• _TASK INSTRUCTIONS_: Find the line with "0.562), LINE_Z, WHITE)" in the records below. Copy it and every line after it, up to and including the line with "(0.117, 0.13), WHITE)".

(Records from a data collection)
____________

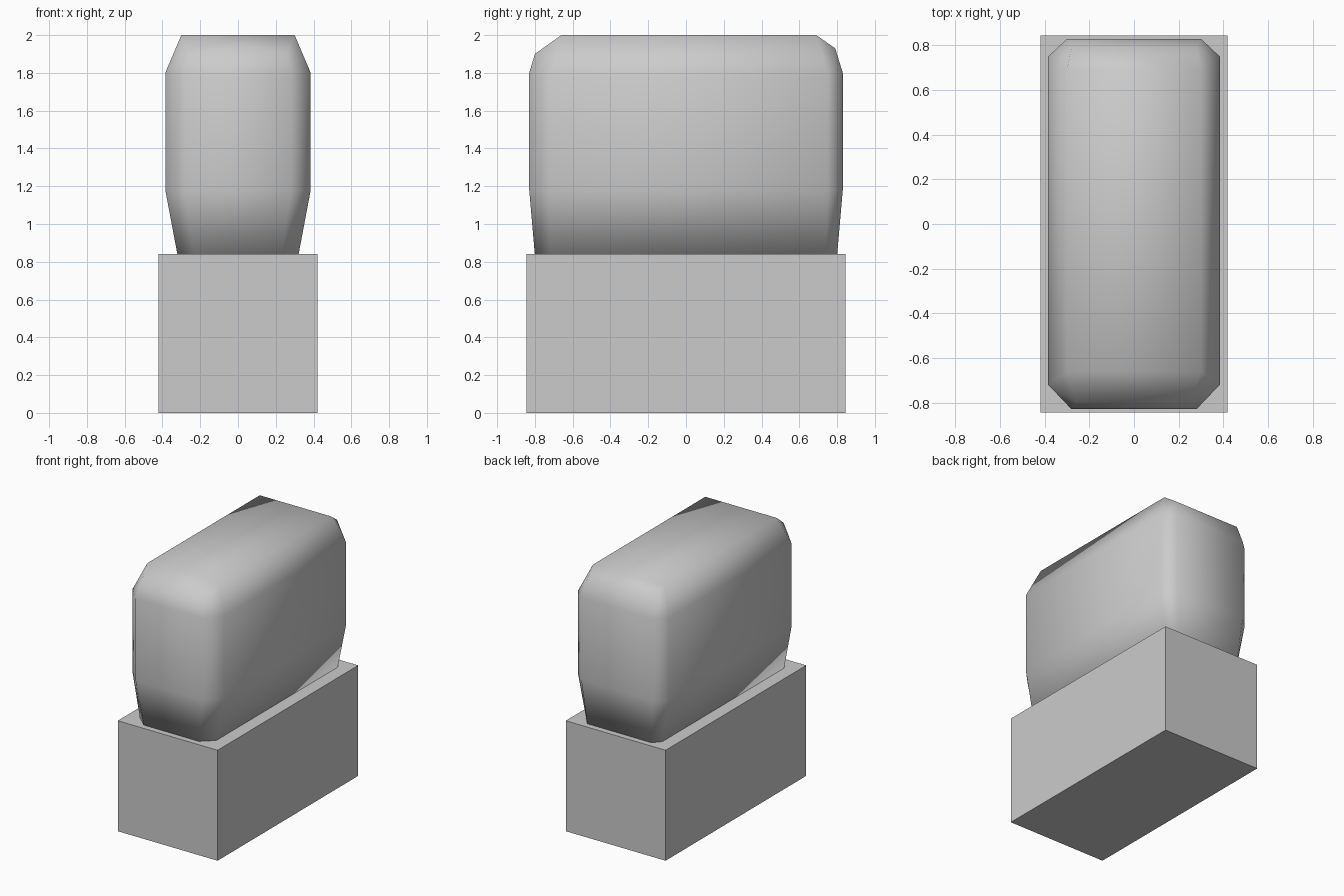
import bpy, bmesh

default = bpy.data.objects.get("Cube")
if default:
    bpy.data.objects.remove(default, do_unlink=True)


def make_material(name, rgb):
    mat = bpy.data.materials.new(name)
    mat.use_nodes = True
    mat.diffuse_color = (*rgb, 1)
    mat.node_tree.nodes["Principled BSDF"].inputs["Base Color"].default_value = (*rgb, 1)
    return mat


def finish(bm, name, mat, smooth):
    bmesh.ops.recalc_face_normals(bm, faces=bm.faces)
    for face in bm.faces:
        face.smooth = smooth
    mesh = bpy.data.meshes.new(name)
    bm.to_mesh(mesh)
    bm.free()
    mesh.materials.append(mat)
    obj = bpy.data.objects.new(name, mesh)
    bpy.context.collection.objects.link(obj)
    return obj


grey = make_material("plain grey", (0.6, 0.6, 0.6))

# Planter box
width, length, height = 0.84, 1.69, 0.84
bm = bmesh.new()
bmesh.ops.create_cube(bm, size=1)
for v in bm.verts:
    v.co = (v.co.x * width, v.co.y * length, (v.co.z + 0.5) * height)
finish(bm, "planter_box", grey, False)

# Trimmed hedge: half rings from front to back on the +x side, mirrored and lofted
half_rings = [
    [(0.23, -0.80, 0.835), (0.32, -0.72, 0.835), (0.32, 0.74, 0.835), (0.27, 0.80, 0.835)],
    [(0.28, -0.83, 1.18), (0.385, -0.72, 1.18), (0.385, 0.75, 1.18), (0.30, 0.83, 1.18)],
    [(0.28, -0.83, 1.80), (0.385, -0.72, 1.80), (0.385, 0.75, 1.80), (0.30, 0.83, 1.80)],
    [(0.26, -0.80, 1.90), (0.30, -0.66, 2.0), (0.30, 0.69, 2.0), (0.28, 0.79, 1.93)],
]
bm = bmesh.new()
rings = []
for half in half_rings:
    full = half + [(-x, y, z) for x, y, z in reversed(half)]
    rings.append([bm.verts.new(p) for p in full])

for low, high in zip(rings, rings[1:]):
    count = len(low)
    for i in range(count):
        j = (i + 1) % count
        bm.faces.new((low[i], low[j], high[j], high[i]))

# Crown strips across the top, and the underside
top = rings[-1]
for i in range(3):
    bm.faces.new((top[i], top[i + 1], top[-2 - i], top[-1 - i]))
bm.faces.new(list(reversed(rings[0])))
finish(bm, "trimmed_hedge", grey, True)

____________

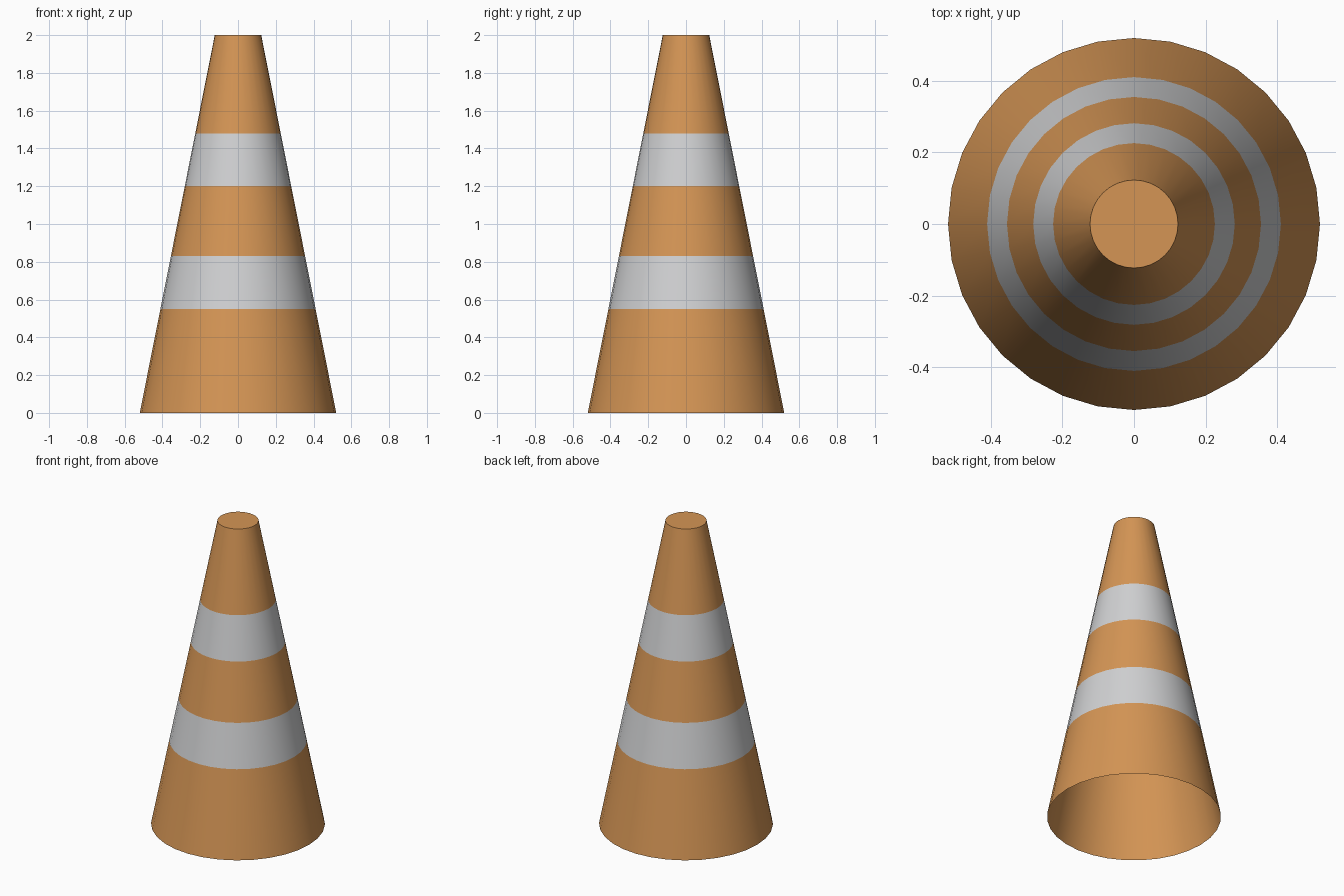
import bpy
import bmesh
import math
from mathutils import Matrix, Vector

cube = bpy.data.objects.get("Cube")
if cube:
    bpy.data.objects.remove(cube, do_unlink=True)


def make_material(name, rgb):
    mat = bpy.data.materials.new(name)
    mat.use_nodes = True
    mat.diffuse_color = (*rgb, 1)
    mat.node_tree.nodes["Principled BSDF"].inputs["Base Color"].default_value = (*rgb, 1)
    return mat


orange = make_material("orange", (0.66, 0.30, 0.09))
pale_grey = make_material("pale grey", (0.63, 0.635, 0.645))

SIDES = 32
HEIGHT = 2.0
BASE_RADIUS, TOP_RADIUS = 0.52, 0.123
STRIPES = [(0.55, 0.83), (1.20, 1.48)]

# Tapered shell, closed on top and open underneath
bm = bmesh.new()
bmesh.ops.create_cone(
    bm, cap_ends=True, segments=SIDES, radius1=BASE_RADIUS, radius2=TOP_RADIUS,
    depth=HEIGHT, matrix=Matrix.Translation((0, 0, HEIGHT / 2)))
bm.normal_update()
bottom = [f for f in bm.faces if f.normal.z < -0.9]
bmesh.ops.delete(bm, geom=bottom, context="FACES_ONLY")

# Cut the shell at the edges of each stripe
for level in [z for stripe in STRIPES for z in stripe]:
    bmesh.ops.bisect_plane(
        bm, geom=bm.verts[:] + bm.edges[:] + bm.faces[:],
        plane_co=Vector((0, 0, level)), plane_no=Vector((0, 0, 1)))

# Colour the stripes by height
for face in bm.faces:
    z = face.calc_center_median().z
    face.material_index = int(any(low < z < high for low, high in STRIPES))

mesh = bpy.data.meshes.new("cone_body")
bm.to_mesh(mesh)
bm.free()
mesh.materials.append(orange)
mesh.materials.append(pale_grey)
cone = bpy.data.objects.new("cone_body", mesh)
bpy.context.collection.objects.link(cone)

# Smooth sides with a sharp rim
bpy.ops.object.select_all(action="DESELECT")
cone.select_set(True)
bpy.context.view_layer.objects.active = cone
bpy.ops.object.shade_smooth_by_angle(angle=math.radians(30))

____________

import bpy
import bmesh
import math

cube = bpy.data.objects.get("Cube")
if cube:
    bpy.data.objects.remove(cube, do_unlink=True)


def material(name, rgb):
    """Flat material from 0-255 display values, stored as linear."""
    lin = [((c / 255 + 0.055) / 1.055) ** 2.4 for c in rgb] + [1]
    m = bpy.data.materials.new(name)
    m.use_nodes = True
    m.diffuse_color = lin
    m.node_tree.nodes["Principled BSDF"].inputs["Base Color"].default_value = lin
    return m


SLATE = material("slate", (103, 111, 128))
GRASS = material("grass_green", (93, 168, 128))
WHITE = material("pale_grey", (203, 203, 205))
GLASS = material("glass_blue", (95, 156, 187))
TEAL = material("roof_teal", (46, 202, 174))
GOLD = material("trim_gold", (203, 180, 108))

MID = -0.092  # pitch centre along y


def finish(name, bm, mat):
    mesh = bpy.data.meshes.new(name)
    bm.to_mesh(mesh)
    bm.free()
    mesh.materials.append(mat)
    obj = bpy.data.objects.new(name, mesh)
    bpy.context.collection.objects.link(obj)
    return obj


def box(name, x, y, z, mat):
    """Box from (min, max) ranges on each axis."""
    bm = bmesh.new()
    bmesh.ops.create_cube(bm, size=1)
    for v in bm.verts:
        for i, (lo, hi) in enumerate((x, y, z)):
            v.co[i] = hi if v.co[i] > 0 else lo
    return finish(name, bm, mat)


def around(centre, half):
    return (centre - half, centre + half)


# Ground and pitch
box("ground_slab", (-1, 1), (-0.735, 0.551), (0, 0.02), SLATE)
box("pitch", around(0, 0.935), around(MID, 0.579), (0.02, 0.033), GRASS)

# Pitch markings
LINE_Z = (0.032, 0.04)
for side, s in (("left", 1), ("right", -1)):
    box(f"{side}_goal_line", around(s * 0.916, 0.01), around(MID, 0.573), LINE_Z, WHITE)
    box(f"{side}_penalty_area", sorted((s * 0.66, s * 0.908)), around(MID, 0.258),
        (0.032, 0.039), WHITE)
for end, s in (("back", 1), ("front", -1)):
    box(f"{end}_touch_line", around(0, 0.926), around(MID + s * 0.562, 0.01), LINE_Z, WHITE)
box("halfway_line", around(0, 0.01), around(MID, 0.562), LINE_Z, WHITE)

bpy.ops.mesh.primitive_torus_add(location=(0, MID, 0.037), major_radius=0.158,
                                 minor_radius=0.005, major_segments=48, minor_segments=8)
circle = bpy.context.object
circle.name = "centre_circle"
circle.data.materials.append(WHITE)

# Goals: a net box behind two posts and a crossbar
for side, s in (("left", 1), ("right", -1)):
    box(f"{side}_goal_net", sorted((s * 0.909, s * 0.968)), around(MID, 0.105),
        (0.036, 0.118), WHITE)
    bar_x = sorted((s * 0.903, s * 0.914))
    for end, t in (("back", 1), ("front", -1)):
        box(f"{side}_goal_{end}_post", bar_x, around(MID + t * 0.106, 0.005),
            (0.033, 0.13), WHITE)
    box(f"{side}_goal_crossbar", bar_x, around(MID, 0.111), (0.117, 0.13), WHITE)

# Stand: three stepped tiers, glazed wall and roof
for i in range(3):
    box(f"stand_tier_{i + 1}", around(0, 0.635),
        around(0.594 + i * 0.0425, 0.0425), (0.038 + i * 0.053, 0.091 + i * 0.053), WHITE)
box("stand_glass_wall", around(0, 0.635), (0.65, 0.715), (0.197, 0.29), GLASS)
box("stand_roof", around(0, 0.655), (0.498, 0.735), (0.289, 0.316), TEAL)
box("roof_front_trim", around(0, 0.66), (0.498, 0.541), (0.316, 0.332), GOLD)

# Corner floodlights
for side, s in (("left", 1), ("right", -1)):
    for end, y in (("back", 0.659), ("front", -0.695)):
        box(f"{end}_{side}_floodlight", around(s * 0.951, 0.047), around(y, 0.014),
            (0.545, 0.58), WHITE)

____________

• _ANSWER SECTION_:
box("halfway_line", around(0, 0.01), around(MID, 0.562), LINE_Z, WHITE)

bpy.ops.mesh.primitive_torus_add(location=(0, MID, 0.037), major_radius=0.158,
                                 minor_radius=0.005, major_segments=48, minor_segments=8)
circle = bpy.context.object
circle.name = "centre_circle"
circle.data.materials.append(WHITE)

# Goals: a net box behind two posts and a crossbar
for side, s in (("left", 1), ("right", -1)):
    box(f"{side}_goal_net", sorted((s * 0.909, s * 0.968)), around(MID, 0.105),
        (0.036, 0.118), WHITE)
    bar_x = sorted((s * 0.903, s * 0.914))
    for end, t in (("back", 1), ("front", -1)):
        box(f"{side}_goal_{end}_post", bar_x, around(MID + t * 0.106, 0.005),
            (0.033, 0.13), WHITE)
    box(f"{side}_goal_crossbar", bar_x, around(MID, 0.111), (0.117, 0.13), WHITE)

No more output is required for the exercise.